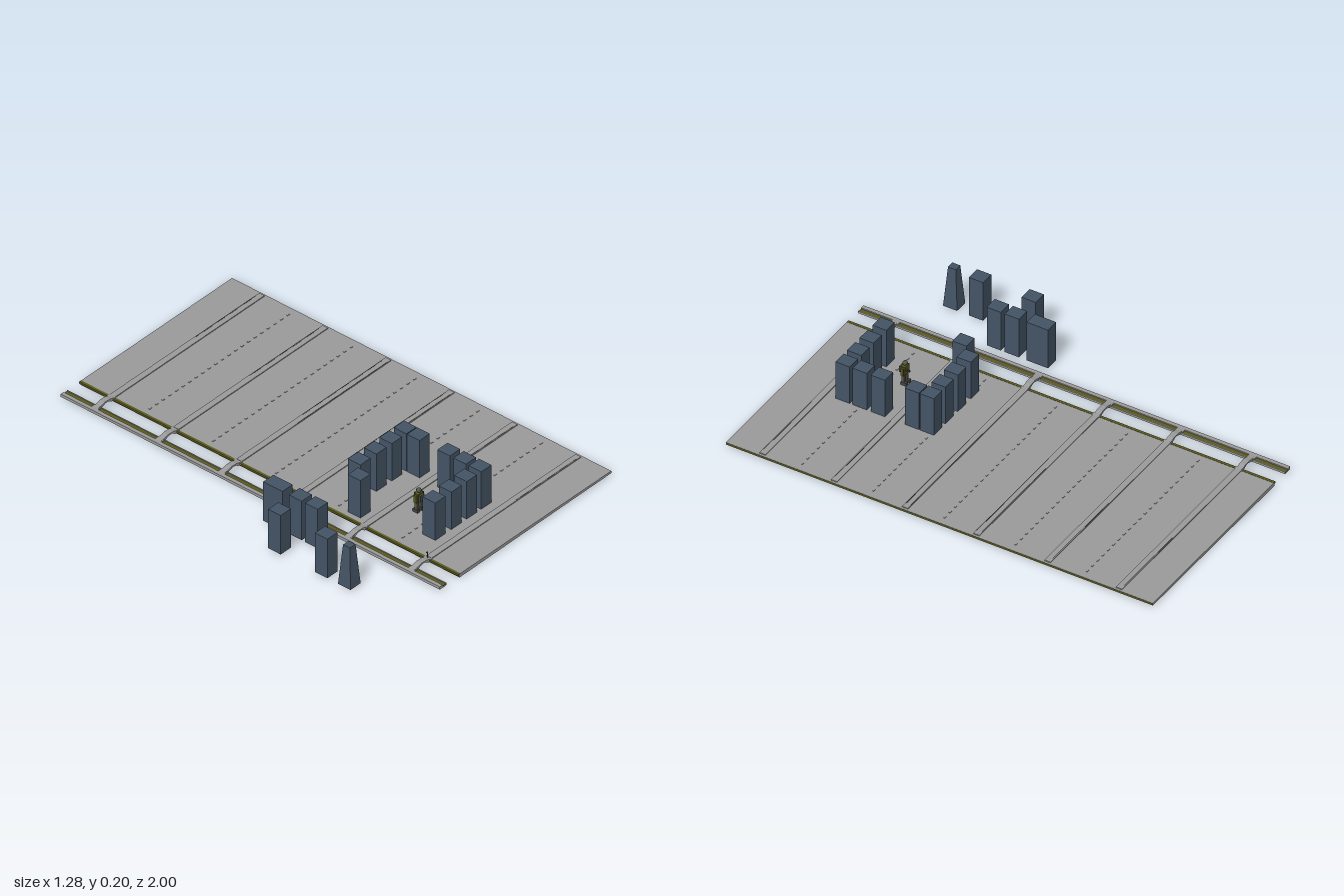
import * as THREE from 'three';

const material = (name, color) => {
  const m = new THREE.MeshStandardMaterial({ color });
  m.name = name;
  return m;
};

export function createModel() {
  const grey = material('deck grey', 0x999a99);
  const blue = material('slate blue', 0x445465);
  const olive = material('olive trim', 0x5a5a1e);
  const dark = material('dark seam', 0x454843);
  const skin = material('figure drab', 0x55564a);
  const model = new THREE.Group();

  const add = (name, geometry, mat, parent = model) => {
    const mesh = new THREE.Mesh(geometry, mat);
    mesh.name = name;
    parent.add(mesh);
    return mesh;
  };
  // Box given by its lower and upper corners
  const block = (name, x0, x1, y0, y1, z0, z1, mat, parent) => {
    const mesh = add(name, new THREE.BoxGeometry(x1 - x0, y1 - y0, z1 - z0), mat, parent);
    mesh.position.set((x0 + x1) / 2, (y0 + y1) / 2, (z0 + z1) / 2);
    return mesh;
  };
  // Side profile in x and y, extruded along z about a centre
  const profile = (name, points, depth, z, mat) => {
    const shape = new THREE.Shape(points.map(([x, y]) => new THREE.Vector2(x, y)));
    const geometry = new THREE.ExtrudeGeometry(shape, { depth, bevelEnabled: false });
    add(name, geometry.translate(0, 0, z - depth / 2), mat);
  };

  // Deck with a slightly tapering underside
  profile('deck', [[-0.285, 0.001], [-0.25, 0.001], [0.075, 0.004], [0.4, 0.006],
    [0.64, 0.007], [0.64, 0.018], [-0.285, 0.018]], 2, 0, grey);
  block('innerTrim', -0.292, -0.28, 0.01, 0.019, -1, 1, olive);
  block('outerTrim', 0.639, 0.641, 0.009, 0.017, -1, 1, olive);

  // Side rail: two grey lips with an olive channel
  block('railBase', -0.405, -0.365, 0.007, 0.012, -1, 1, grey);
  block('railOuterLip', -0.405, -0.387, 0.012, 0.02, -1, 1, grey);
  block('railChannel', -0.387, -0.367, 0.012, 0.015, -1, 1, olive);
  block('railInnerLip', -0.367, -0.364, 0.012, 0.018, -1, 1, grey);

  // Arched links and the ribs that continue them across the deck
  const arch = [[-0.388, 0.012], [-0.36, 0.012], [-0.347, 0.018], [-0.335, 0.022],
    [-0.32, 0.022], [-0.308, 0.016], [-0.3, 0.01], [-0.278, 0.01], [-0.278, 0.021],
    [-0.295, 0.023], [-0.31, 0.028], [-0.34, 0.029], [-0.365, 0.023], [-0.388, 0.02]];
  for (const z of [-0.835, -0.5, -0.167, 0.167, 0.5, 0.835]) {
    profile('link', arch, 0.026, z, grey);
    for (const s of [-1, 1]) {
      block('linkFoot', -0.388, -0.367, 0.012, 0.02, z + s * 0.014 - 0.003, z + s * 0.014 + 0.003, grey);
      block('linkHeel', -0.292, -0.278, 0.012, 0.021, z + s * 0.014 - 0.003, z + s * 0.014 + 0.003, grey);
    }
    block('rib', -0.28, 0.63, 0.017, 0.022, z - 0.014, z + 0.014, grey);
  }

  // Rows of studs midway between the ribs
  for (const z of [-0.667, -0.333, 0, 0.333, 0.667])
    for (let i = 0; i < 22; i++) {
      const x = -0.25 + i * 0.04;
      block('stud', x, x + 0.014, 0.017, 0.0205, z - 0.003, z + 0.003, grey);
    }

  // Seams on the outer half of the deck
  for (const [x, z] of [[0.06, 0.155], [0.12, 0.178], [0.18, 0.51], [0.24, 0.845]])
    for (const s of [-1, 1])
      block('seam', x, 0.605, 0.017, 0.0225, s * z - 0.0015, s * z + 0.0015, dark);

  // Thin hooked post on the inner edge
  block('post', -0.29, -0.288, 0.018, 0.052, 0.833, 0.837, dark);
  block('postHook', -0.297, -0.288, 0.05, 0.052, 0.833, 0.837, dark);

  // Upright blocks standing on and beside the deck
  const pillars = [[-0.225, 0.42], [0.135, 0.42], [0.135, 0.58], [0.135, 0.665],
    [-0.484, 0.334], [-0.484, 0.418], [-0.612, 0.334], [-0.612, 0.58]];
  for (const x of [-0.145, -0.047, 0.047, 0.135]) pillars.push([x, 0.35], [x, 0.745]);
  for (const [x, z] of pillars) {
    const base = x < -0.4 ? 0.01 : 0.016;
    block('pillar', x - 0.031, x + 0.031, base, 0.202, z - 0.033, z + 0.033, blue);
  }
  block('widePillar', -0.515, -0.453, 0.01, 0.202, 0.164, 0.265, blue);

  // Tapered block: narrow the top of a box
  const taper = block('taperedPillar', -0.643, -0.581, 0.01, 0.202, 0.669, 0.735, blue);
  const p = taper.geometry.attributes.position;
  for (let i = 0; i < p.count; i++)
    if (p.getY(i) > 0) p.setXYZ(i, p.getX(i) * 0.55, p.getY(i), p.getZ(i) * 0.55);
  taper.geometry.computeVertexNormals();

  // Small standing figure inside the ring
  const figure = new THREE.Group();
  figure.name = 'figure';
  figure.position.set(-0.065, 0.018, 0.595);
  model.add(figure);
  for (const s of [-1, 1]) {
    block('boot', s * 0.012 - 0.007, s * 0.012 + 0.007, 0, 0.014, -0.016, 0.01, dark, figure);
    block('leg', s * 0.012 - 0.006, s * 0.012 + 0.006, 0.014, 0.05, -0.006, 0.006, skin, figure);
    block('arm', s * 0.02 - 0.004, s * 0.02 + 0.004, 0.05, 0.085, -0.006, 0.006, olive, figure);
  }
  block('torso', -0.016, 0.016, 0.05, 0.09, -0.01, 0.01, olive, figure);
  block('pack', -0.012, 0.012, 0.055, 0.085, 0.01, 0.02, dark, figure);
  block('tool', 0.004, 0.01, 0.07, 0.076, -0.028, -0.008, dark, figure);
  add('head', new THREE.SphereGeometry(0.011, 10, 8), skin, figure).position.y = 0.101;

  return model;
}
+ + + + +
* _Task to complete_
Please count the lines above that hold the string "grey" and reply with the number alone.

* _Task solution_
11